I mentioned earlier that nearby joints can be a problem, and in Sylvia’s case, there was also restriction of the fascia at the front of her left sacroiliac joint which limited motion in that joint. This had also most likely happened at the time of her fall. When a joint is restricted, other nearby joints often are also affected, and in her case, the restriction created a slight twist of her pelvic posture that resulted in a misalignment of her hip joint.
Arthritis and degenerative change are always possibilities when there is significant hip pain. Sylvia’s pain had persisted for several months, and she had consulted with an orthopedist who ordered an MRI. The images showed a small bone spur and mild loss of joint cartilage in the left hip joint. The orthopedist had prescribed physical therapy which is often a helpful alleviation for hip pain. However, in Sylvia’s case, because of the fascia restrictions, this therapy had only aggravated her problem.
Overall, there were numerous factors contributing to Sylvia’s pain. At the top of this list of concerns was the bone spur because this is a relatively permanent change. The question in a situation like this is whether the bone spur is causing the pain, or if it is something else entirely. To find the answer, I performed a simple test.
As a part of her examination, I took Sylvia’s hip through its range-of-motion to see which directions of movement were painful. Her greatest pain occurred with a combined flexion and rotation outward (lifting her thigh forward and outward). I then retested this same motion while holding pressure at points of fascia restriction. This pressure makes the restricted fascia temporarily relax. Her range-of-motion and comfort increased which suggested that her pain was at least in part due to the restrictions, and not just the spur.
In the end, Sylvia’s main issues with her hip were driven by restrictions in her fascia. After a series of treatments to release the tight connective tissue, her left sacroiliac joint returned to normal motion. Her hip muscles regained normal tone and strength, and her hip was able to move freely again with just mild discomfort at the far end of its range-of-motion. This mild discomfort was probably due to the bone spur but wasn’t prohibitive for her daily life. I find it is typical that arthritic changes such as spurs and joint narrowing can cause mild discomfort or stiffness, but are not usually the main source of pain.
Sylvia’s case is typical of hip pain. An additional type of hip problem that I also treat involves pain after hip surgery. This was not a consideration with Sylvia, but is one that I see in my office. Sometimes the scar tissue from incisions made during surgery can distort and restrict fascia, resulting in problems that can be similar to those described above.
Fortunately, this type of problem is easily treated with gentle fascia release in the areas of the scar tissue. In general, I find that a focus on treating fascia restrictions is incredibly helpful when treating almost all kinds of hip pain issues. Even in the occasional case of severe arthritis that requires surgery, treating fascia problems can restore function in a way that improves the success of rehabilitation after surgery.

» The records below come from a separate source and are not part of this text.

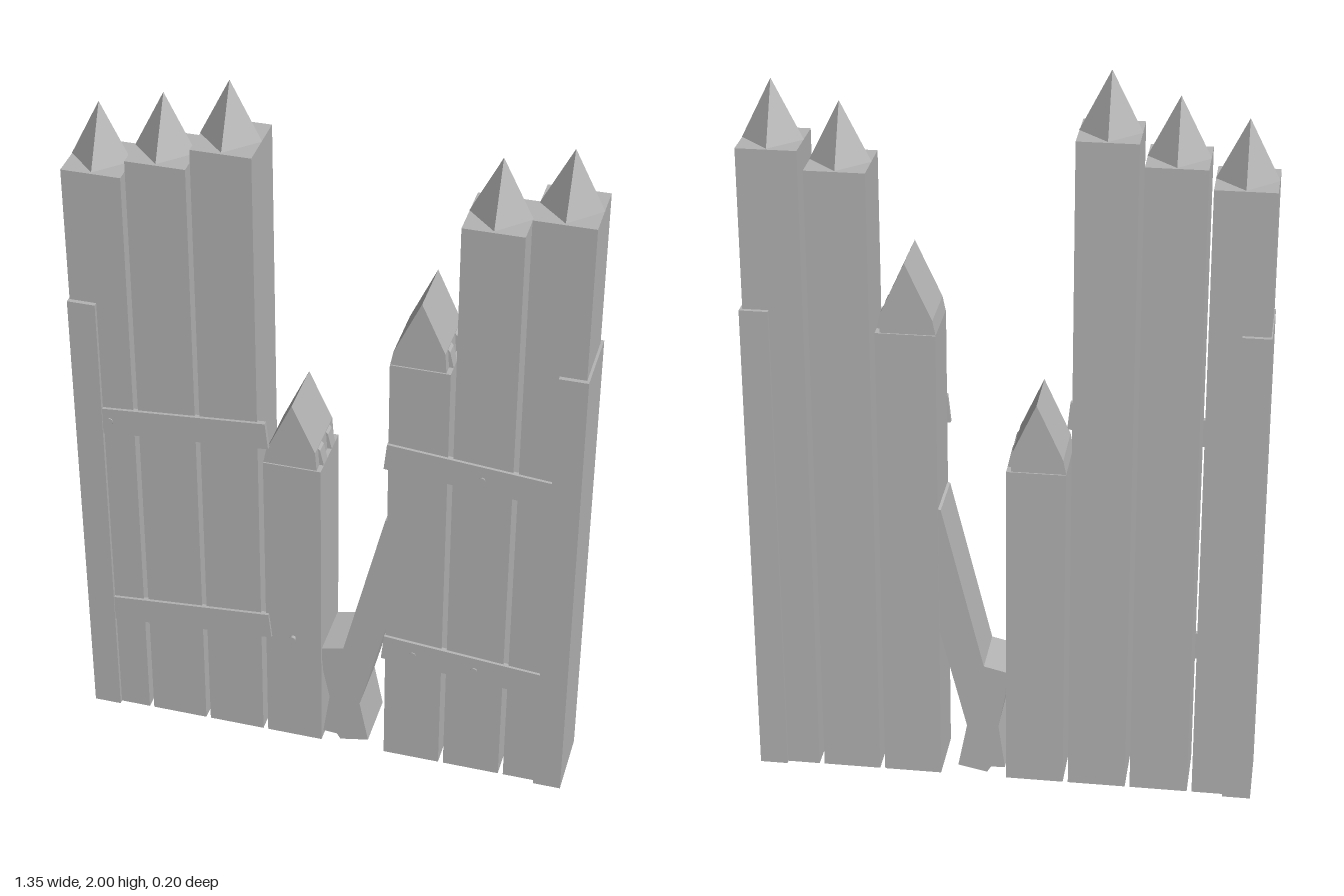
import * as THREE from 'three';

export function createModel() {
  const model = new THREE.Group();
  const grey = new THREE.MeshStandardMaterial({ color: 0xb4b4b4 });
  grey.name = 'plain grey';

  const add = (name, geometry, x = 0, y = 0, z = 0) => {
    const mesh = new THREE.Mesh(geometry, grey);
    mesh.name = name;
    mesh.position.set(x, y, z);
    model.add(mesh);
    return mesh;
  };
  // Front outline pushed from z0 to z1
  const slab = (name, points, z0, z1, x = 0, y = 0) => {
    const shape = new THREE.Shape(points.map(([px, py]) => new THREE.Vector2(px, py)));
    const geometry = new THREE.ExtrudeGeometry(shape, { depth: z1 - z0, bevelEnabled: false });
    return add(name, geometry, x, y, z0);
  };

  const W = 0.156, D = 0.172;

  // Whole posts: square beam with a diamond-based spike
  const posts = [[-0.594, 1.735], [-0.425, 1.785], [-0.256, 1.843], [0.42, 1.735], [0.59, 1.785]];
  for (const [x, h] of posts) {
    add('post', new THREE.BoxGeometry(W, h, D), x, h / 2);
    const spike = new THREE.ConeGeometry(0.079, 0.157, 4).toNonIndexed();
    spike.computeVertexNormals();
    add('spike', spike, x, h + 0.0785);
  }

  // Damaged posts: shorter, with a ridged top and a chipped edge
  for (const [x, h] of [[-0.086, 0.937], [0.25, 1.308]]) {
    add('damagedPost', new THREE.BoxGeometry(W, h, D), x, h / 2);
    slab('ridgedTop', [[-0.078, 0], [-0.07, 0.04], [0, 0.192], [0.062, 0.055], [0.066, 0]],
      -0.082, 0.082, x, h);
    for (const z of [-0.055, 0.02]) {
      slab('splinter', [[0.06, 0], [0.078, 0], [0.068, 0.045], [0.06, 0.055]], z, z + 0.035, x, h);
    }
  }

  // Snapped post leaning against its neighbour
  slab('snappedPost', [
    [-0.01, 0.33], [-0.004, 0.25], [0.014, 0.16], [-0.004, 0.03], [0.035, 0.027], [0.045, 0.01],
    [0.125, 0.026], [0.1, 0.155], [0.178, 0.47], [0.178, 0.815], [0.165, 0.81], [0.053, 0.345],
  ], -0.08, 0.08);

  // Metal-like wraps around the outer edges
  for (const side of [-1, 1]) {
    add('edgeWrap', new THREE.BoxGeometry(0.075, 1.355, 0.196), side * 0.6375, 0.6775);
  }

  // Sloping cross bars on the front, mirrored for the two leaves
  for (const side of [-1, 1]) {
    const inner = side < 0 ? 0 : 0.015;
    for (const y of [0.313, 0.953]) {
      const outline = [[0.605, 0], [0.605, 0.077], [0.155 + inner, 0.114], [0.147 + inner, 0.036]];
      slab('crossBar', outline.map(([x, dy]) => [side * x, y + dy]), 0.08, 0.094);
    }
  }

  // Nail heads
  const nails = [[-0.088, 0.355, 0.09], [-0.58, 0.995, 0.092], [0.42, 1.005, 0.092],
    [0.42, 0.365, 0.092], [0.25, 0.38, 0.092]];
  for (const [x, y, z] of nails) {
    const head = add('nail', new THREE.CylinderGeometry(0.009, 0.009, 0.01, 8), x, y, z);
    head.rotation.x = Math.PI / 2;
  }

  return model;
}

Making sure the joints and muscles in the area are functioning correctly allows for a smoother recovery. Sylvia did not need surgery and returned to all of her normal activities, including a two-mile daily walk without pain. This type of success is common, and I recommend fascia therapy as a conservative treatment of first choice for hip pain.
With the COVID-19 crisis, our evening programs have moved online. You are invited to attend a Zoom webinar on Hip Pain on October 27, 6:30 p.m. You will learn in-depth about causes and treatments for hip pain including important home care. You will also find out more about fascia, why it is important and how fascia problems are involved with lower back pain. Dr. Eric Winder will discuss case examples and hold a Q&A session following the presentation. Click here to register (bottom of page).